Since segregation of household, e-waste and plastic waste has not been successful in Kochi, Brahmpuram plant will be a boon. It will have the capability to process consolidated waste. It can even process e-waste which is becoming a headache for the authorities now. “The waste treatment plants in India cannot be constructed like in Europe or Japan. Here, all kinds of waste have to be processed. Our plant has the capability to accommodate all kinds of waste,” Abilash Abel, Business Head of GJ Power Private Limited.
‘Rs 1,500 crore for waste plants across South India’
GJ Nature Care and Energy (GJNCE) will invest Rs 1,500 crore in next five years in the waste-energy plants that are to come up at various south Indian cities. Starting with Brahmapuram in Kochi, GJNCE assumes that a lot of energy can be generated from the waste accumulated at various cities in South India. “We have to think about generating wealth from the waste. If the accumulated waste is processed, we can generate abundant energy,” Giby George, MD of GJNCE said.
GJNCE with the help of technical experts from Europe has been studying the waste management system and the possibilities of generating energy from waste in different cities in South India for past five years.
The company has been in discussion with the local self-governing bodies in Chennai, Bengaluru, Madurai and Coimbatore. As far as local investors are concerned, V-Guard group chairman Kochouseph Chittilapilly is associating with the project. “We are mostly looking for foreign investors. However, investment from well-known business groups in Kerala is welcome,” Giby said.
‘Improper waste management’
What Kochi lacks is a proper mechanism for waste disposal, say the studies carried out by GJ Nature Care and Energy (GJNCE). During the studies, the company could track 132 places in the city where waste is being dumped daily.
According to Giby George, MD, GJNCE, even the water bodies are suffering due to the careless dumping of waste. According to the study, around 800 tonnes of waste is generated in the city. Of this less than 200 tonnes is transported to the waste disposal areas, while the rest gets dumped in open places or the water bodies.
“While doing studies for the waste to energy plant, we took out a sample of soil from Kadambarayar river. The soil had become thick due to the frequent dumping of waste.
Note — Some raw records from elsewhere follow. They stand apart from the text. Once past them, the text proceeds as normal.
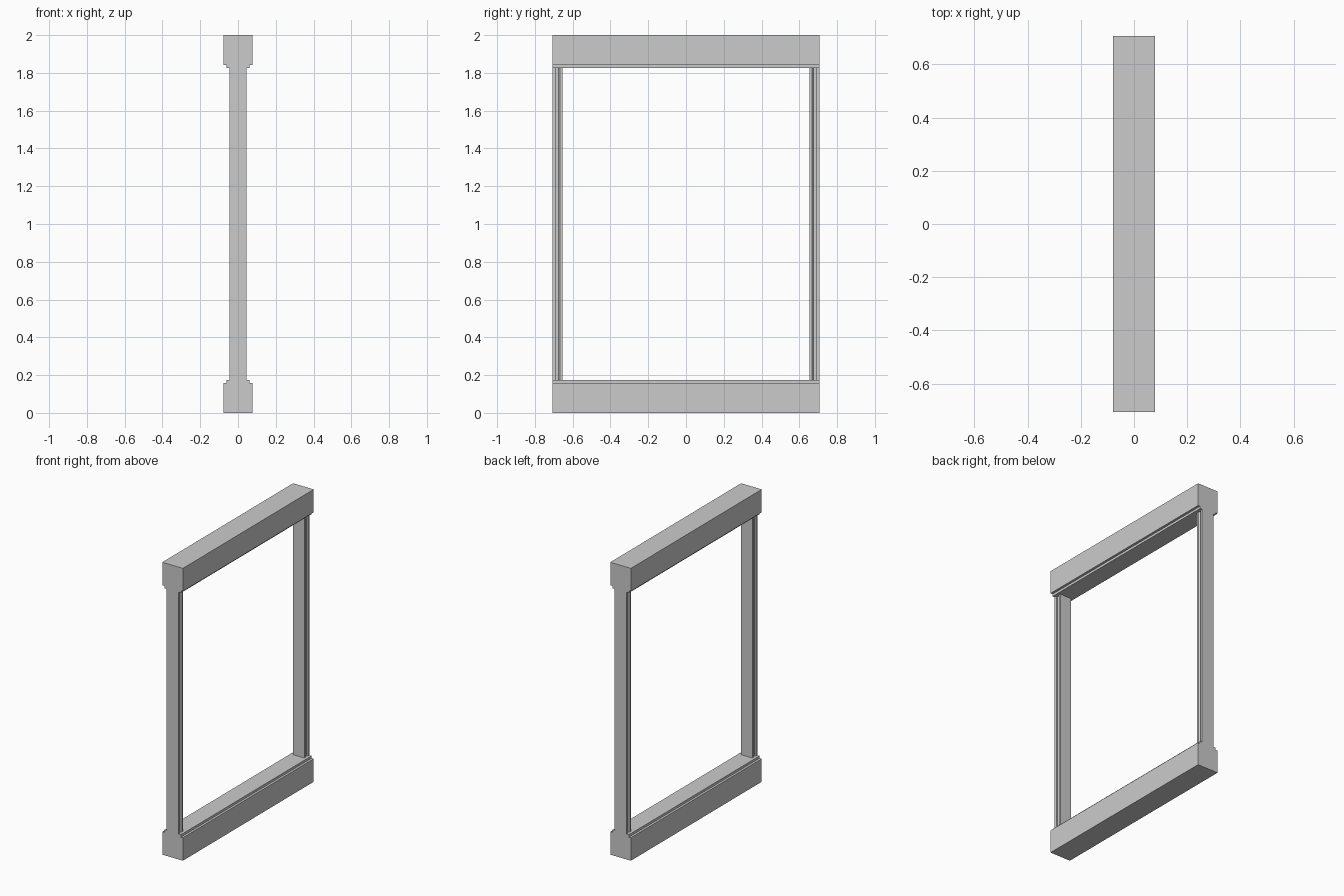
import bpy, bmesh
from mathutils import Vector

if "Cube" in bpy.data.objects:
    bpy.data.objects.remove(bpy.data.objects["Cube"])

HALF_LEN = 0.707


def extrude_profile(name, points, direction):
    """Make a closed prism by sweeping a planar profile along a direction."""
    bm = bmesh.new()
    face = bm.faces.new([bm.verts.new(p) for p in points])
    res = bmesh.ops.extrude_face_region(bm, geom=[face], use_keep_orig=True)
    moved = [g for g in res["geom"] if isinstance(g, bmesh.types.BMVert)]
    bmesh.ops.translate(bm, verts=moved, vec=Vector(direction))
    bmesh.ops.recalc_face_normals(bm, faces=bm.faces)
    mesh = bpy.data.meshes.new(name)
    bm.to_mesh(mesh)
    bm.free()
    obj = bpy.data.objects.new(name, mesh)
    bpy.context.collection.objects.link(obj)
    return obj


def symmetric(half):
    """Complete a half outline (a >= 0) by mirroring its first coordinate."""
    return half + [(-a, b) for a, b in reversed(half)]


# Top and bottom rails: deep bars with a narrow stepped lip facing the opening
rail = symmetric([(0.078, 0.0), (0.078, 0.157), (0.062, 0.157), (0.062, 0.173)])
for name, flip in (("bottom_rail", False), ("top_rail", True)):
    pts = [(x, -HALF_LEN, 2 - z if flip else z) for x, z in rail]
    extrude_profile(name, pts, (0, 2 * HALF_LEN, 0))

# Side posts: slim uprights with a track groove on the front and back
post = symmetric([(0.045, HALF_LEN), (0.045, 0.69), (0.034, 0.69),
                  (0.034, 0.676), (0.043, 0.668), (0.043, 0.655)])
for name, side in (("left_post", -1), ("right_post", 1)):
    pts = [(x, side * y, 0.173) for x, y in post]
    extrude_profile(name, pts, (0, 0, 1.654))
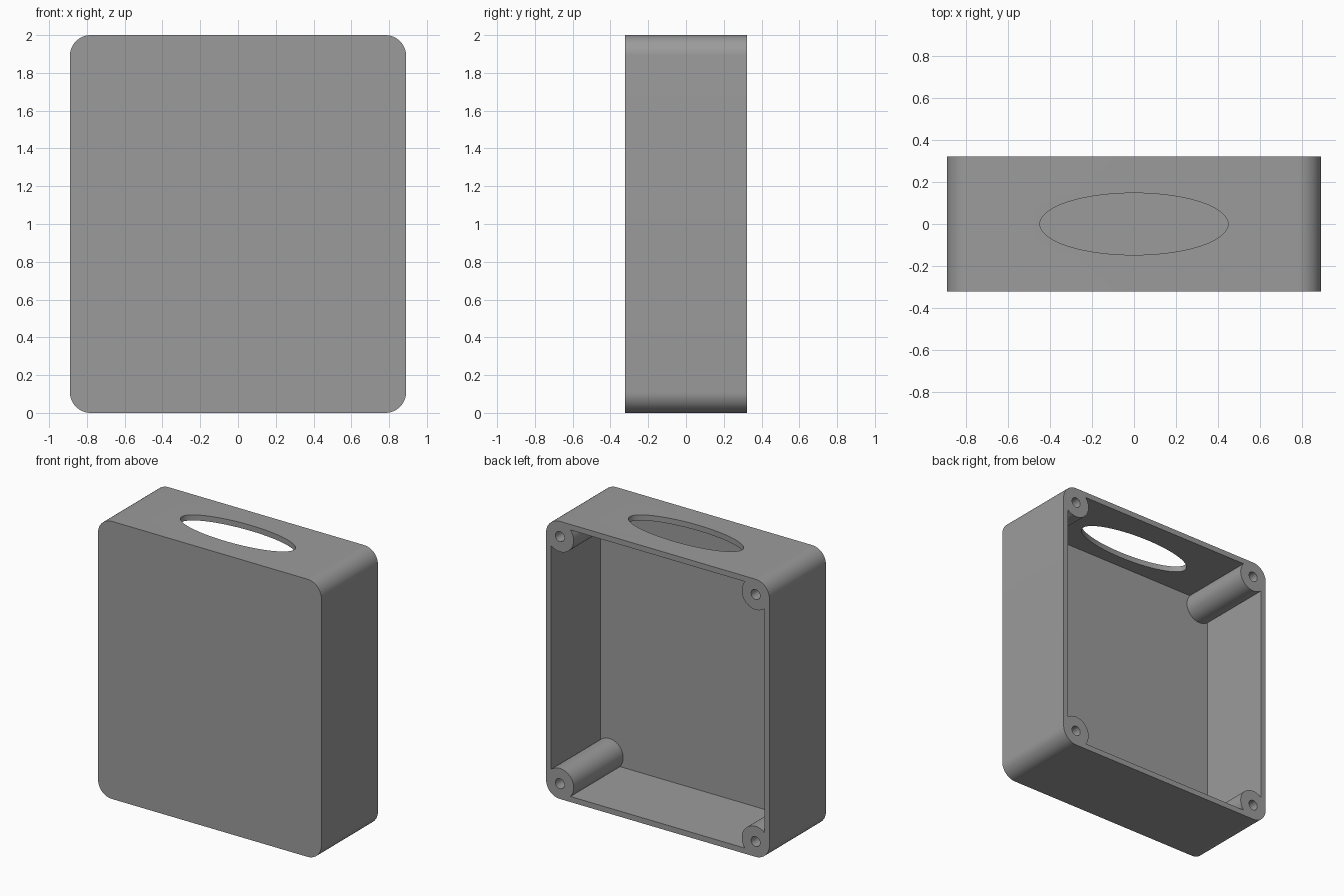
import bpy, bmesh, math
from mathutils import Vector

if "Cube" in bpy.data.objects:
    bpy.data.objects.remove(bpy.data.objects["Cube"])

W, D, H = 0.89, 0.322, 2.0      # half width, half depth, height
R = 0.11                        # corner and screw post radius
WALL, FLOOR = 0.04, 0.08
HOLE_R = 0.036
CX, CZ = W - R, H / 2 - R       # corner centres, measured from the middle

grey = bpy.data.materials.new("grey plastic")
grey.diffuse_color = (0.33, 0.33, 0.33, 1)
grey.use_nodes = True
grey.node_tree.nodes["Principled BSDF"].inputs["Base Color"].default_value = grey.diffuse_color


def prism(name, points, offset):
    """Extrude a closed 3D outline by the offset vector."""
    bm = bmesh.new()
    face = bm.faces.new([bm.verts.new(p) for p in points])
    ext = bmesh.ops.extrude_face_region(bm, geom=[face])
    verts = [v for v in ext["geom"] if isinstance(v, bmesh.types.BMVert)]
    bmesh.ops.translate(bm, verts=verts, vec=Vector(offset))
    bmesh.ops.recalc_face_normals(bm, faces=bm.faces)
    mesh = bpy.data.meshes.new(name)
    bm.to_mesh(mesh)
    bm.free()
    mesh.materials.append(grey)
    ob = bpy.data.objects.new(name, mesh)
    bpy.context.collection.objects.link(ob)
    return ob


def corner_outline(start, end, steps, y):
    """Outline made of one arc per corner, turned a quarter each time."""
    pts = []
    for k, (sx, sz) in enumerate([(1, 1), (-1, 1), (-1, -1), (1, -1)]):
        for i in range(steps + 1):
            a = start + (end - start) * i / steps + k * math.pi / 2
            pts.append((sx * CX + R * math.cos(a), y, H / 2 + sz * CZ + R * math.sin(a)))
    return pts


def cut(target, cutter):
    cutter.hide_render = True
    mod = target.modifiers.new("cut", 'BOOLEAN')
    mod.operation = 'DIFFERENCE'
    mod.solver = 'EXACT'
    mod.object = cutter
    bpy.context.view_layer.objects.active = target
    bpy.ops.object.modifier_apply(modifier=mod.name)
    bpy.data.objects.remove(cutter)


# Rounded outer block
case = prism("enclosure", corner_outline(0, math.pi / 2, 14, -D), (0, 2 * D, 0))

# Cavity open at the back, leaving a round screw post in each corner
meet = math.asin((R - WALL) / R)
start = meet - math.pi / 2
end = -math.pi - meet
cut(case, prism("cavity_cutter", corner_outline(start, end, 28, -D + FLOOR), (0, 2 * D, 0)))

# Screw holes down the posts
for sx in (-1, 1):
    for sz in (-1, 1):
        ring = [(sx * CX + HOLE_R * math.cos(t * math.tau / 32), -D + FLOOR,
                 H / 2 + sz * CZ + HOLE_R * math.sin(t * math.tau / 32)) for t in range(32)]
        cut(case, prism("screw_hole_cutter", ring, (0, 2 * D, 0)))

# Oval opening in the top wall
oval = [(0.447 * math.cos(t * math.tau / 96), 0.147 * math.sin(t * math.tau / 96), H - 0.2)
        for t in range(96)]
cut(case, prism("oval_cutter", oval, (0, 0, 0.4)))

case.select_set(True)
bpy.context.view_layer.objects.active = case
bpy.ops.object.shade_smooth_by_angle(angle=math.radians(30))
On digging deep in the river bed we retrieved plastic,” Giby George, said.
Abhilash Abel, business head of GJ Geo Power Limited said dumping waste in water bodies will not only affect human but also aquatic organisms. Chemicals from the waste get consumed by the fishes. These chemicals then enter the human body when people consume these fish, he said. Even though the Corporation and the residents’ associations have installed CCTV cameras to trap people dumping waste on the road sides, the enforcement activities have not proven to be a success.